  1. Haykal, Muhammad Husayn (Author). Al-Faruqi, Ismail Raji (Translator). (2002). The Life of Muhammad. (p. 337). Selangor, Malaysia: Islamic Book Trust.
  2. Guillaume, Alfred, The Life of Muhammad: A Translation of Ibn Ishaq's Sirat Rasul Allah. Oxford University Press, 1955. ISBN 0-1963-6033-1; p. 461-464.
  3. Peters, Muhammad and the Origins of Islam, p. 222-224.
  4. Norman Stillman, The Jews of Arab Lands: A History and Source Book. Philadelphia: Jewish Publication Society of America, 1979. ISBN 0-8276-0198-0; p. 141f.
  5. Haykal, Muhammad Husayn (Author). Al-Faruqi, Ismail Raji (Translator). (2002). The Life of Muhammad. (p. 338). Selangor, Malaysia: Islamic Book Trust.
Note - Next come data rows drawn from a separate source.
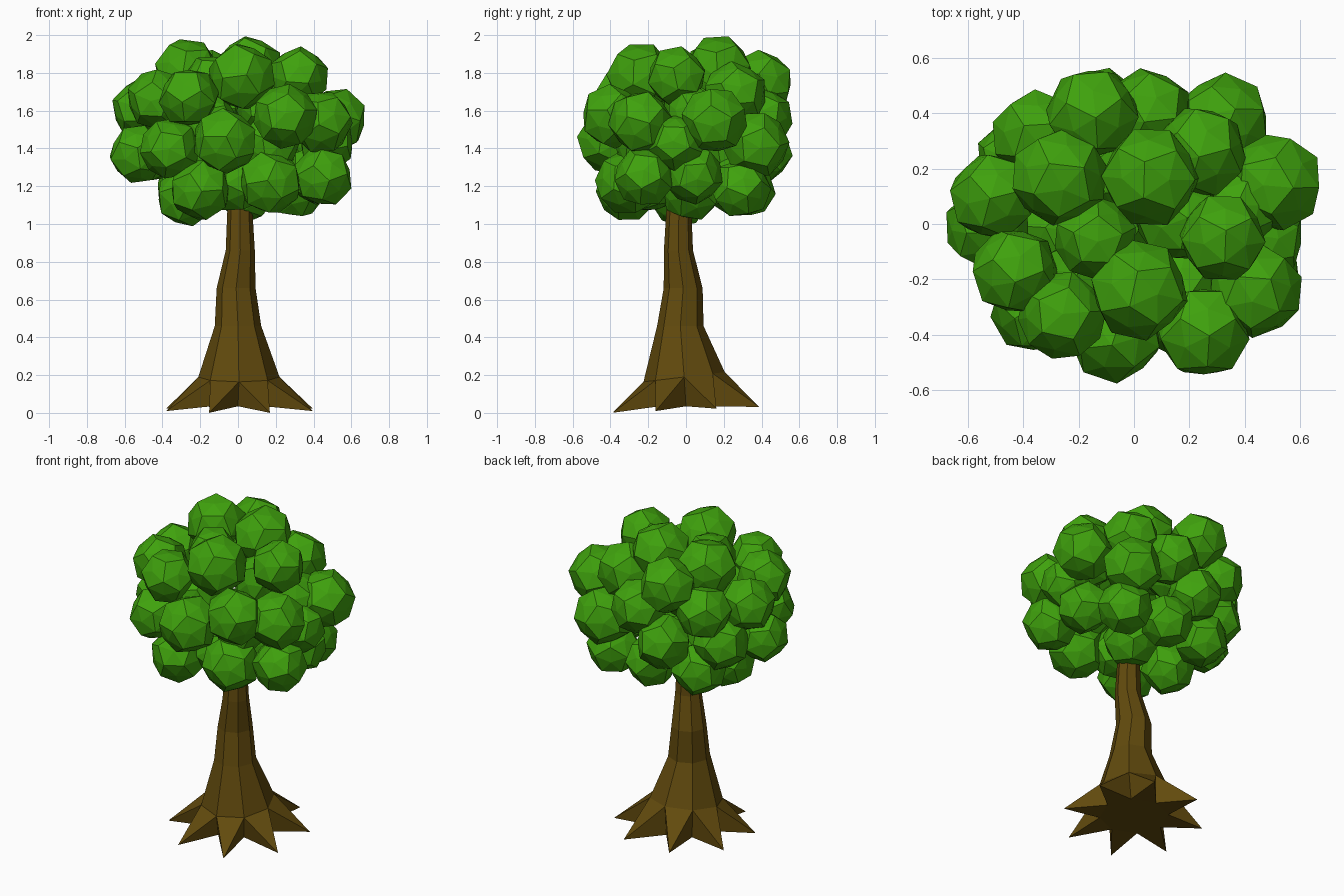
import bpy, bmesh, math, random
from mathutils import Vector, Euler

if "Cube" in bpy.data.objects:
    bpy.data.objects.remove(bpy.data.objects["Cube"])

random.seed(4)


def material(name, color):
    mat = bpy.data.materials.new(name)
    mat.diffuse_color = color
    mat.use_nodes = True
    mat.node_tree.nodes["Principled BSDF"].inputs["Base Color"].default_value = mat.diffuse_color
    return mat


def make_object(name, bm, mat):
    bmesh.ops.recalc_face_normals(bm, faces=bm.faces)
    mesh = bpy.data.meshes.new(name)
    bm.to_mesh(mesh)
    bm.free()
    mesh.materials.append(mat)
    obj = bpy.data.objects.new(name, mesh)
    bpy.context.collection.objects.link(obj)
    return obj


bark = material("bark", (0.12, 0.068, 0.004, 1))
green = material("leaf_green", (0.05, 0.36, 0.004, 1))

# Trunk: eight-sided rings (centre x, centre y, z, radius) over a star of roots
SIDES = 8
RINGS = [(0.005, -0.01, 0.19, 0.215), (0, -0.03, 0.46, 0.123), (-0.01, -0.015, 0.66, 0.103),
         (0.012, -0.04, 0.86, 0.077), (0.01, -0.038, 1.06, 0.067), (0.01, -0.03, 1.2, 0.06)]


def ring(bm, cx, cy, z, r, turn=0.0, tilt=0.0):
    angles = [2 * math.pi * (i + turn) / SIDES for i in range(SIDES)]
    return [bm.verts.new((cx + r * math.cos(a), cy + r * math.sin(a),
                          z + tilt * r * math.sin(a))) for a in angles]


bm = bmesh.new()
loops = [ring(bm, *r, tilt=0.12 if k == 0 else 0) for k, r in enumerate(RINGS)]
for low, high in zip(loops, loops[1:]):
    for i in range(SIDES):
        j = (i + 1) % SIDES
        bm.faces.new((low[i], low[j], high[j], high[i]))
bm.faces.new(loops[-1])

# Roots: pointed tips between the ring corners, raised hollows between the tips
tips = ring(bm, 0.008, 0, 0.016, 0.42, 0.5, 0.04)
hollows = ring(bm, 0, 0, 0.035, 0.2)
for i in range(SIDES):
    j = (i + 1) % SIDES
    bm.faces.new((loops[0][i], tips[i], loops[0][j]))
    bm.faces.new((loops[0][i], hollows[i], tips[i]))
    bm.faces.new((loops[0][j], tips[i], hollows[j]))
    bm.faces.new((hollows[i], hollows[j], tips[i]))
bm.faces.new(hollows)
make_object("trunk", bm, bark)

# Leaf clump shape: dodecahedron with slightly raised face centres
bm = bmesh.new()
bmesh.ops.create_icosphere(bm, subdivisions=1, radius=1)
CLUMP = [f.calc_center_median().normalized() * 1.02 for f in bm.faces]
CLUMP += [v.co.normalized() * 0.91 for v in bm.verts]
bm.free()

# Leaf clumps (x, y, z, radius), by height
LOWER = [(-0.2, -0.31, 1.18, 0.165), (0.17, -0.31, 1.22, 0.17), (0.45, -0.22, 1.25, 0.16),
         (0.41, 0.04, 1.26, 0.155), (0.31, 0.29, 1.19, 0.16), (0.02, 0.32, 1.19, 0.155),
         (-0.28, 0.27, 1.2, 0.16), (-0.28, -0.03, 1.14, 0.155), (0.05, 0.03, 1.18, 0.165),
         (-0.02, -0.18, 1.22, 0.16)]
MIDDLE = [(-0.07, -0.4, 1.44, 0.175), (-0.36, -0.31, 1.4, 0.16), (-0.53, -0.01, 1.37, 0.155),
          (-0.41, 0.23, 1.39, 0.165), (-0.12, 0.4, 1.38, 0.165), (0.32, 0.37, 1.42, 0.175),
          (0.47, -0.05, 1.43, 0.15), (0.44, -0.24, 1.54, 0.17), (0.25, -0.39, 1.57, 0.17),
          (0.51, 0.15, 1.55, 0.175), (0.05, 0.4, 1.56, 0.165), (0.17, -0.22, 1.42, 0.16)]
UPPER = [(-0.51, 0.1, 1.61, 0.16), (-0.43, -0.17, 1.66, 0.16), (-0.26, -0.33, 1.67, 0.16),
         (-0.35, 0.32, 1.6, 0.165), (-0.15, 0.4, 1.75, 0.17), (0.24, 0.26, 1.69, 0.17),
         (0.32, -0.05, 1.78, 0.16), (0.02, -0.24, 1.78, 0.18), (-0.27, 0.17, 1.81, 0.175),
         (-0.14, -0.05, 1.75, 0.15), (0.06, 0.17, 1.82, 0.18)]
INNER = [(0.16, 0.03, 1.62, 0.17), (-0.16, -0.2, 1.53, 0.17), (-0.12, 0.18, 1.62, 0.16),
         (0.37, 0.05, 1.57, 0.15)]

for tier, clumps in (("lower", LOWER), ("middle", MIDDLE), ("upper", UPPER), ("inner", INNER)):
    bm = bmesh.new()
    for x, y, z, r in clumps:
        turn = Euler([random.uniform(0, math.tau) for _ in range(3)]).to_matrix()
        verts = [bm.verts.new(Vector((x, y, z)) + turn @ p * r) for p in CLUMP]
        bmesh.ops.convex_hull(bm, input=verts)
    make_object(tier + "_leaves", bm, green)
  6. The History of Al-Tabari: The Victory of Islam, translated by Michael. F. State University of New York Press, Albany 1997, Volume 8. page. 38